### Records for this exercise

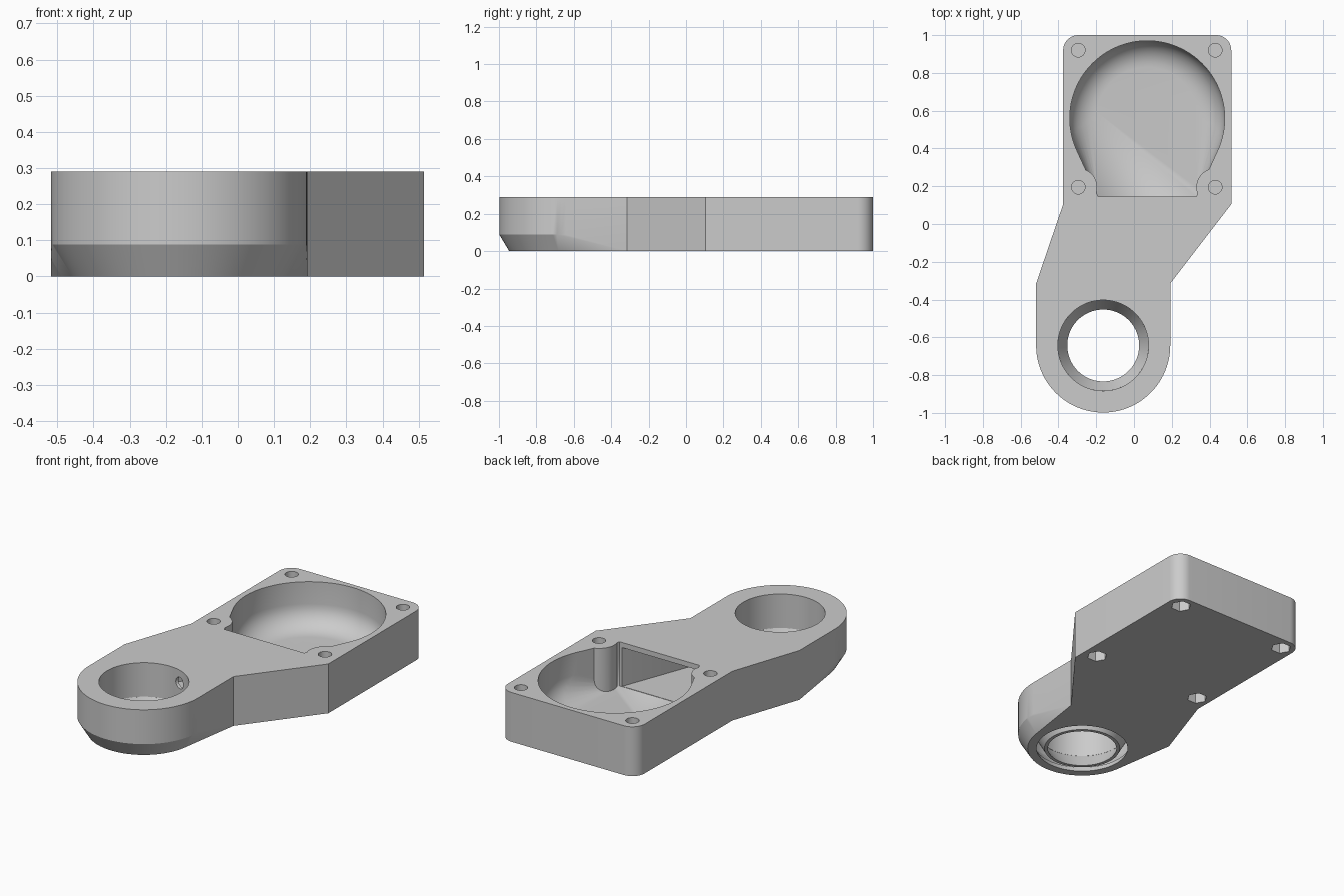
import bpy, bmesh, math

cube = bpy.data.objects.get("Cube")
if cube:
    bpy.data.objects.remove(cube, do_unlink=True)

grey = bpy.data.materials.new("plain_grey")
grey.use_nodes = True
grey.diffuse_color = (0.6, 0.6, 0.6, 1)
grey.node_tree.nodes["Principled BSDF"].inputs["Base Color"].default_value = (0.6, 0.6, 0.6, 1)

H = 0.29            # overall height
FLOOR = 0.03        # thickness of floor and roof
RING = (-0.163, -0.643)
BOWL = (0.07, 0.56)


def circle(center, r, z, n=96):
    return [(center[0] + r * math.cos(2 * math.pi * i / n),
             center[1] + r * math.sin(2 * math.pi * i / n), z) for i in range(n)]


def column(corners, *heights):
    return [(x, y, z) for x, y in corners for z in heights]


def hull(name, points):
    """Solid convex part wrapped around the given points."""
    bm = bmesh.new()
    for p in points:
        bm.verts.new(p)
    res = bmesh.ops.convex_hull(bm, input=bm.verts)
    loose = {g for g in res["geom_interior"] + res["geom_unused"] if isinstance(g, bmesh.types.BMVert)}
    bmesh.ops.delete(bm, geom=list(loose), context="VERTS")
    bmesh.ops.dissolve_limit(bm, angle_limit=0.005, verts=bm.verts, edges=bm.edges)
    bmesh.ops.recalc_face_normals(bm, faces=bm.faces)
    mesh = bpy.data.meshes.new(name)
    bm.to_mesh(mesh)
    bm.free()
    mesh.materials.append(grey)
    obj = bpy.data.objects.new(name, mesh)
    bpy.context.collection.objects.link(obj)
    return obj


def tube(name, center, *rings, n=96):
    """Convex turned part from (radius, height) pairs."""
    return hull(name, [p for r, z in rings for p in circle(center, r, z, n)])


def combine(target, other, operation):
    mod = target.modifiers.new("combine", "BOOLEAN")
    mod.operation, mod.solver, mod.object = operation, "EXACT", other
    bpy.context.view_layer.objects.active = target
    bpy.ops.object.modifier_apply(modifier=mod.name)
    bpy.data.objects.remove(other, do_unlink=True)


# Outer body: square fan mount, tapering neck, rounded arm with chamfered tip
left, right, front = -0.375, 0.515, 0.105
arm = [(RING[0] - 0.355, -0.315), (RING[0] + 0.355, -0.315)]
shoulder = [(left, front), (right, front)]
body = hull("duct_body", column(shoulder, 0, H) + [
    p for z in (0, H) for x in (left + 0.08, right - 0.08) for p in circle((x, 0.92), 0.08, z, 48)])
combine(body, hull("neck", column(shoulder + arm, 0, H)), "UNION")
combine(body, hull("arm", column(arm, 0, H) + circle(RING, 0.302, 0)
                   + circle(RING, 0.355, 0.088) + circle(RING, 0.355, H)), "UNION")

# Screw positions at the corners of the mount
screws = [(x, y) for x in (-0.295, 0.43) for y in (0.195, 0.92)]

# Bowl with rounded floor, narrowing to the throat, around the screw posts
throat = [(-0.19, 0.145), (0.33, 0.145)]
points = circle(BOWL, 0.41, H + 0.1) + column(throat, FLOOR, H + 0.1)
for i in range(9):
    a = math.pi / 2 * i / 8
    points += circle(BOWL, 0.27 + 0.14 * math.sin(a), FLOOR + 0.13 * (1 - math.cos(a)))
bowl = hull("bowl_cutter", points)
for x, y in screws:
    if y < 0.5:
        combine(bowl, tube("post", (x, y), (0.1, -0.1), (0.1, H + 0.2), n=48), "DIFFERENCE")

# Air passage below the roof, opening into a ring-shaped slot underneath
low, high = FLOOR + 0.002, H - FLOOR
inner_arm = [(RING[0] - 0.305, -0.315), (RING[0] + 0.305, -0.315)]
mouth = [(-0.18, 0.16), (0.32, 0.16)]
passage = hull("passage_cutter", column(mouth + inner_arm, low, high))
combine(passage, hull("ring_channel", column(inner_arm, low, high) + circle(RING, 0.27, low)
                      + circle(RING, 0.305, 0.088) + circle(RING, 0.305, high)), "UNION")
combine(passage, tube("slot", RING, (0.245, -0.02), (0.268, 0.04)), "UNION")
combine(passage, tube("sleeve_upper", RING, (0.258, 0.088), (0.258, H + 0.1)), "DIFFERENCE")
combine(passage, tube("sleeve_lower", RING, (0.193, -0.03), (0.259, 0.09)), "DIFFERENCE")
combine(body, bowl, "DIFFERENCE")
combine(body, passage, "DIFFERENCE")

# Bore of the ring: straight above, tapered below
combine(body, tube("bore_upper", RING, (0.24, 0.088), (0.24, H + 0.1)), "DIFFERENCE")
combine(body, tube("bore_lower", RING, (0.179, -0.02), (0.241, 0.09)), "DIFFERENCE")

# Small hole through the sleeve towards the passage
aim = math.radians(72)
ux, uy = math.cos(aim), math.sin(aim)
side_hole = []
for d in (0.2, 0.3):
    for u, v, _ in circle((0, 0), 0.033, 0, 24):
        side_hole.append((RING[0] + ux * d - uy * u, RING[1] + uy * d + ux * u, 0.215 + v))
combine(body, hull("side_hole", side_hole), "DIFFERENCE")

# Screw holes from above and hexagonal nut pockets from below
for spot in screws:
    combine(body, tube("screw_hole", spot, (0.036, 0.11), (0.036, H + 0.1), n=32), "DIFFERENCE")
    combine(body, tube("nut_pocket", spot, (0.056, -0.1), (0.056, 0.1), n=6), "DIFFERENCE")

# Smooth curved walls, keep crisp edges
bpy.ops.object.select_all(action="DESELECT")
body.select_set(True)
bpy.context.view_layer.objects.active = body
bpy.ops.object.shade_smooth_by_angle(angle=math.radians(25))
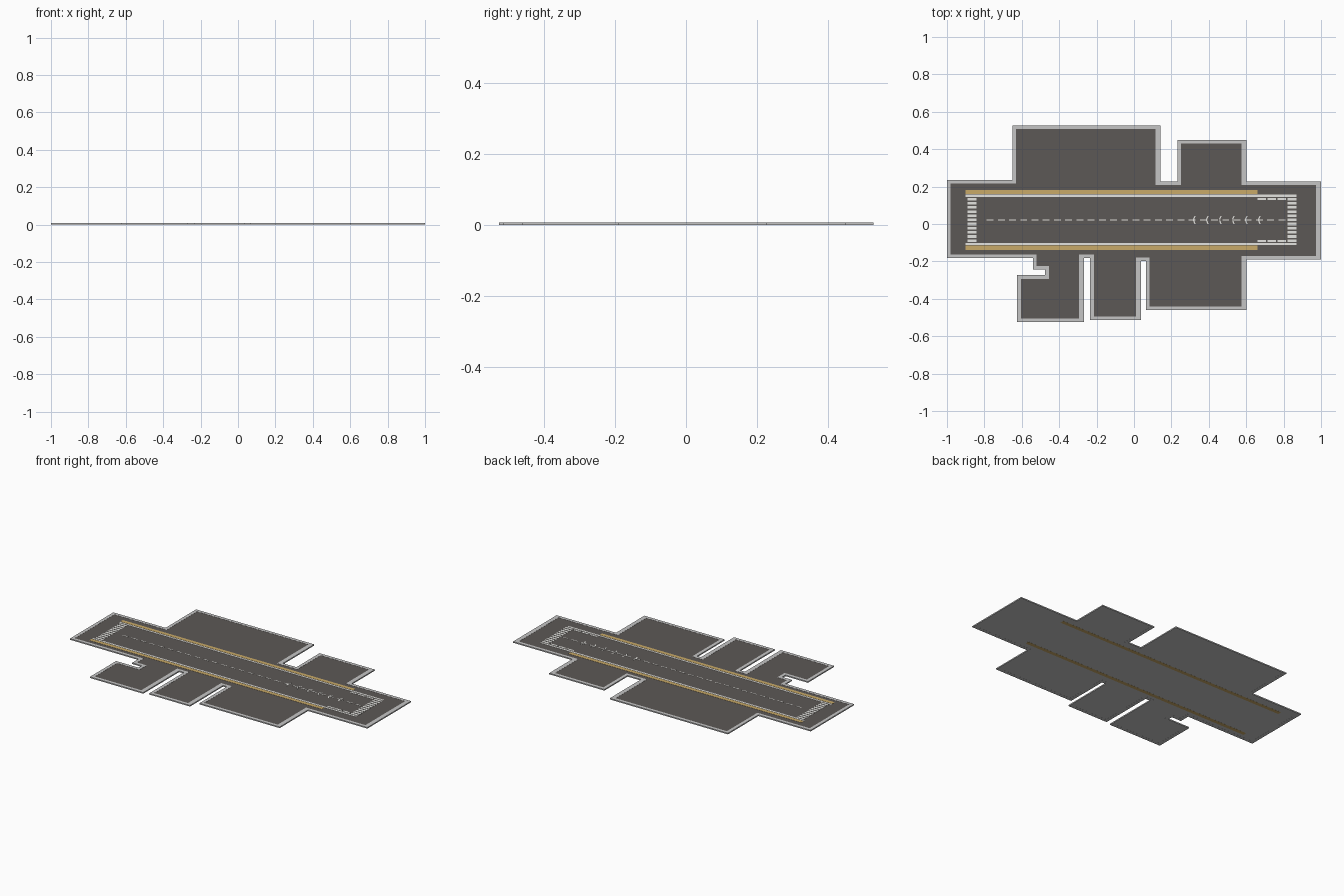
import bpy, bmesh

if "Cube" in bpy.data.objects:
    bpy.data.objects.remove(bpy.data.objects["Cube"])


def material(name, rgb):
    m = bpy.data.materials.new(name)
    m.diffuse_color = (*rgb, 1)
    m.use_nodes = True
    m.node_tree.nodes["Principled BSDF"].inputs["Base Color"].default_value = m.diffuse_color
    return m


ASPHALT = material("asphalt", (0.108, 0.098, 0.092))
CONCRETE = material("concrete_grey", (0.56, 0.56, 0.56))
YELLOW = material("ochre_yellow", (0.58, 0.40, 0.14))
WHITE = material("marking_white", (0.78, 0.78, 0.75))


def new_object(name, bm, *mats):
    bmesh.ops.recalc_face_normals(bm, faces=bm.faces)
    me = bpy.data.meshes.new(name)
    bm.to_mesh(me)
    bm.free()
    for m in mats:
        me.materials.append(m)
    ob = bpy.data.objects.new(name, me)
    bpy.context.collection.objects.link(ob)
    return ob


def prism(bm, pts, z0, z1):
    """Extrude a flat outline from z0 to z1."""
    face = bm.faces.new([bm.verts.new((x, y, z0)) for x, y in pts])
    ext = bmesh.ops.extrude_face_region(bm, geom=[face], use_keep_orig=True)
    for v in ext["geom"]:
        if isinstance(v, bmesh.types.BMVert):
            v.co.z = z1


def rect(x0, x1, y0, y1):
    return [(x0, y0), (x1, y0), (x1, y1), (x0, y1)]


def plates(name, shapes, mat, z0, z1):
    bm = bmesh.new()
    for pts in shapes:
        prism(bm, pts, z0, z1)
    return new_object(name, bm, mat)


# Outer outline of the airfield, counter-clockwise
OUTER = [(-1, -.181), (-.54, -.181), (-.54, -.243), (-.475, -.243),
         (-.475, -.274), (-.625, -.274), (-.625, -.525), (-.268, -.525),
         (-.268, -.181), (-.235, -.181), (-.235, -.514), (.038, -.514),
         (.038, -.197), (.064, -.197), (.064, -.461), (.602, -.461),
         (.602, -.19), (1, -.19), (1, .228), (.602, .228),
         (.602, .45), (.232, .45), (.232, .228), (.142, .228),
         (.142, .527), (-.65, .527), (-.65, .235), (-1, .235)]


def inset(pts):
    """Inset an axis-aligned outline; the kerb is wider on edges facing right."""
    out, n = [], len(pts)
    for i, (x, y) in enumerate(pts):
        for a, b in ((pts[i - 1], pts[i]), (pts[i], pts[(i + 1) % n])):
            dx, dy = b[0] - a[0], b[1] - a[1]
            if abs(dy) > abs(dx):
                x += -0.026 if dy > 0 else 0.02
            else:
                y += 0.019 if dx > 0 else -0.019
        out.append((x, y))
    return out


INNER = inset(OUTER)

# Concrete base with a concrete underside, and the thin asphalt surface on it
plates("concrete_base", [INNER], CONCRETE, 0.0004, 0.003)
plates("asphalt_surface", [INNER], ASPHALT, 0.003, 0.0065)

# Concrete border ring
bm = bmesh.new()
rings = [[bm.verts.new((x, y, z)) for x, y in pts]
         for pts, z in ((OUTER, 0), (OUTER, .0072), (INNER, .0072), (INNER, 0))]
for a, b in zip(rings, rings[1:] + rings[:1]):
    for i in range(len(a)):
        j = (i + 1) % len(a)
        bm.faces.new((a[i], a[j], b[j], b[i]))
new_object("concrete_border", bm, CONCRETE)

MID = 0.022   # runway centre line
Z0, Z1 = 0.006, 0.0074

# Yellow edge strips, running right through the slab
plates("yellow_edge_strips",
       [rect(-.90, .66, MID + s * .149 - .0115, MID + s * .149 + .0115) for s in (-1, 1)],
       YELLOW, 0.0, Z1)

# White runway edge lines
plates("white_edge_lines",
       [rect(-.90, .868, MID + s * .129 - .0055, MID + s * .129 + .0055) for s in (-1, 1)],
       WHITE, Z0, Z1)

# Threshold bars at both ends
bars = []
for x in (-.865, .846):
    for i in range(11):
        y = MID + (i - 5) * .0222
        bars.append(rect(x - .024, x + .024, y - .007, y + .007))
plates("threshold_bars", bars, WHITE, Z0, Z1)

# Dashed centre line
plates("centre_dashes",
       [rect(-.788 + i * .06, -.751 + i * .06, MID - .003, MID + .003) for i in range(27)],
       WHITE, Z0, Z1)

# Arrowheads along the right part of the centre line
arrows = []
for i in range(6):
    x = .315 + i * .0695
    for s in (-1, 1):
        arrows.append([(x, MID + s * .003), (x + .007, MID + s * .003),
                       (x + .015, MID + s * .021), (x + .008, MID + s * .021)])
plates("centre_arrowheads", arrows, WHITE, Z0, Z1 + .0002)

# Short dashes beside the right threshold
plates("side_dashes",
       [rect(.66 + i * .054, .705 + i * .054, MID + s * .112 - .0055, MID + s * .112 + .0055)
        for i in range(3) for s in (-1, 1)], WHITE, Z0, Z1)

### Task directions
Go through the data above and print exactly the lines from its first line through the line holding "# overall height", both included, leaving pictures aside.

### Task output
import bpy, bmesh, math

cube = bpy.data.objects.get("Cube")
if cube:
    bpy.data.objects.remove(cube, do_unlink=True)

grey = bpy.data.materials.new("plain_grey")
grey.use_nodes = True
grey.diffuse_color = (0.6, 0.6, 0.6, 1)
grey.node_tree.nodes["Principled BSDF"].inputs["Base Color"].default_value = (0.6, 0.6, 0.6, 1)

H = 0.29            # overall height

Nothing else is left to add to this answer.